The collaboration brings together proprietary technologies including customized biomedical swine from Recombinetics’ regenerative medicine division, Regenevida, and quality control processes and high-quality stem cells from ReGen Theranostics. Project leads are Dr. Timothy Nelson, M.D., Ph.D. from Mayo Clinic and Dan Carlson, Ph.D., Recombinetics’ Senior Vice President of Research and Development.
“Today, only a small percentage of individuals requiring a transplant are matched with the right donor and those transplant recipients often face a life of anti-rejection drugs that come with serious side effects. With Mayo Clinic, we are working to create an abundant supply of patient-specific cellular products and reduce patient complications associated with organ tissue rejection,” says Tammy Lee, President and CEO of Recombinetics.
Carlson added, “Recombinetics’ gene-editing expertise in creating customized, surrogate pigs for humanized disease and tissue transplant models will provide the necessary environment to grow safe and transplantable tissues for human use. By working with Dr. Nelson and the innovative team at Mayo Clinic, we can co-develop a state-of-the-art pig production system for human tissue exo-transplantation.”
“Creating tissues using stem cells is an engineering problem. We have the technology; we have the vision; we have the unmet needs.

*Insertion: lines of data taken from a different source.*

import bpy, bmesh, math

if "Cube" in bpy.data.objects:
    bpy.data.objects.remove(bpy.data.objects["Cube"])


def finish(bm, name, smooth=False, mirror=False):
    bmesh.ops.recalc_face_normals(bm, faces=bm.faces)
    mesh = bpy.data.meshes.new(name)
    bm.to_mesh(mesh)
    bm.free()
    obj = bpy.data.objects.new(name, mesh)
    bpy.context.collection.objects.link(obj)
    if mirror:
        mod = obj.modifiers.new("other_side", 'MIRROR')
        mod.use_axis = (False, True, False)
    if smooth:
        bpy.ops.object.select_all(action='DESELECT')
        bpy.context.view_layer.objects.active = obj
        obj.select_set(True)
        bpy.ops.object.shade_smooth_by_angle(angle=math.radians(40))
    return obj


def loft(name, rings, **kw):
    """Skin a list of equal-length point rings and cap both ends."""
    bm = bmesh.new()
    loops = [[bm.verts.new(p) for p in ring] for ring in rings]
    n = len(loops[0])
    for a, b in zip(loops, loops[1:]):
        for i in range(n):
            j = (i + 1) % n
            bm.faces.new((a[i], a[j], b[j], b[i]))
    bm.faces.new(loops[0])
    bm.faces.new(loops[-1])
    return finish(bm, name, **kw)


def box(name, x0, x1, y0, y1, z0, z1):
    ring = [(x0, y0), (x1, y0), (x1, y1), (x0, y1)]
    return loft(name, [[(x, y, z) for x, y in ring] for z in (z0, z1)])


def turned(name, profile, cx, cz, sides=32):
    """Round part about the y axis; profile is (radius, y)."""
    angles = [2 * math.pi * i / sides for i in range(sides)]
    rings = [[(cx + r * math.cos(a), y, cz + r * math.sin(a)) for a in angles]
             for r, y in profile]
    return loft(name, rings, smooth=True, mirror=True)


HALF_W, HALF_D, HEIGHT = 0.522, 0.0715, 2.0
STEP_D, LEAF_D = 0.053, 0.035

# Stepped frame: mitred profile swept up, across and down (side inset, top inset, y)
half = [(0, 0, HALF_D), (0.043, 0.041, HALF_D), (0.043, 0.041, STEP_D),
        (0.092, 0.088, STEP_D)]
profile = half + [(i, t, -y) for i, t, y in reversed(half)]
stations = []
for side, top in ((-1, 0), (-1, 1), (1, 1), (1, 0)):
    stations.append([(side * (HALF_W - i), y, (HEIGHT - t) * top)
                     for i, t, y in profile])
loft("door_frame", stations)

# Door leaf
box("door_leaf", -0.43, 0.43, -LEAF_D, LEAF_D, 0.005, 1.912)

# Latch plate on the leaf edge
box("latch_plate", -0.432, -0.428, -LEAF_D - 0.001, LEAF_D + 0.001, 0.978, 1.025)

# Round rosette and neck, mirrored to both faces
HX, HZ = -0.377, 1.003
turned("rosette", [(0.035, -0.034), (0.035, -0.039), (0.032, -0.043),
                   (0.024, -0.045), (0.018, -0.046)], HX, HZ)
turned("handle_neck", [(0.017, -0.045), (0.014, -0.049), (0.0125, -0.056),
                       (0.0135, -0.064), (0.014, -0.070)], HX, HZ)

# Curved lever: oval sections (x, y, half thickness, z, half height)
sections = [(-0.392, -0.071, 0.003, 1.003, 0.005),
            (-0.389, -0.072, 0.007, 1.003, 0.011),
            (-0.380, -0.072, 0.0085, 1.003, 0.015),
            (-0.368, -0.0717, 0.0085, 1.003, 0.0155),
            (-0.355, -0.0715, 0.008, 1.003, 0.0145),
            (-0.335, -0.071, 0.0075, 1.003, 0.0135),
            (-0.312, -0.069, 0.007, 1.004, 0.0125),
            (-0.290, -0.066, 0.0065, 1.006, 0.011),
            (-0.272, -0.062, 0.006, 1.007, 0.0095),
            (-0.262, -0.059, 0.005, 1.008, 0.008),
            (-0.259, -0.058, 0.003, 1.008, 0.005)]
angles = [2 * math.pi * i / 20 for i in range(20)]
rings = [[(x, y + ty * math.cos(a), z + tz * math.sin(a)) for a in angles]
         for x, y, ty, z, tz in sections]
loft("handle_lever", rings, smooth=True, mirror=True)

We are pleased to collaborate with Recombinetics on this ground-breaking work,” said Dr. Nelson.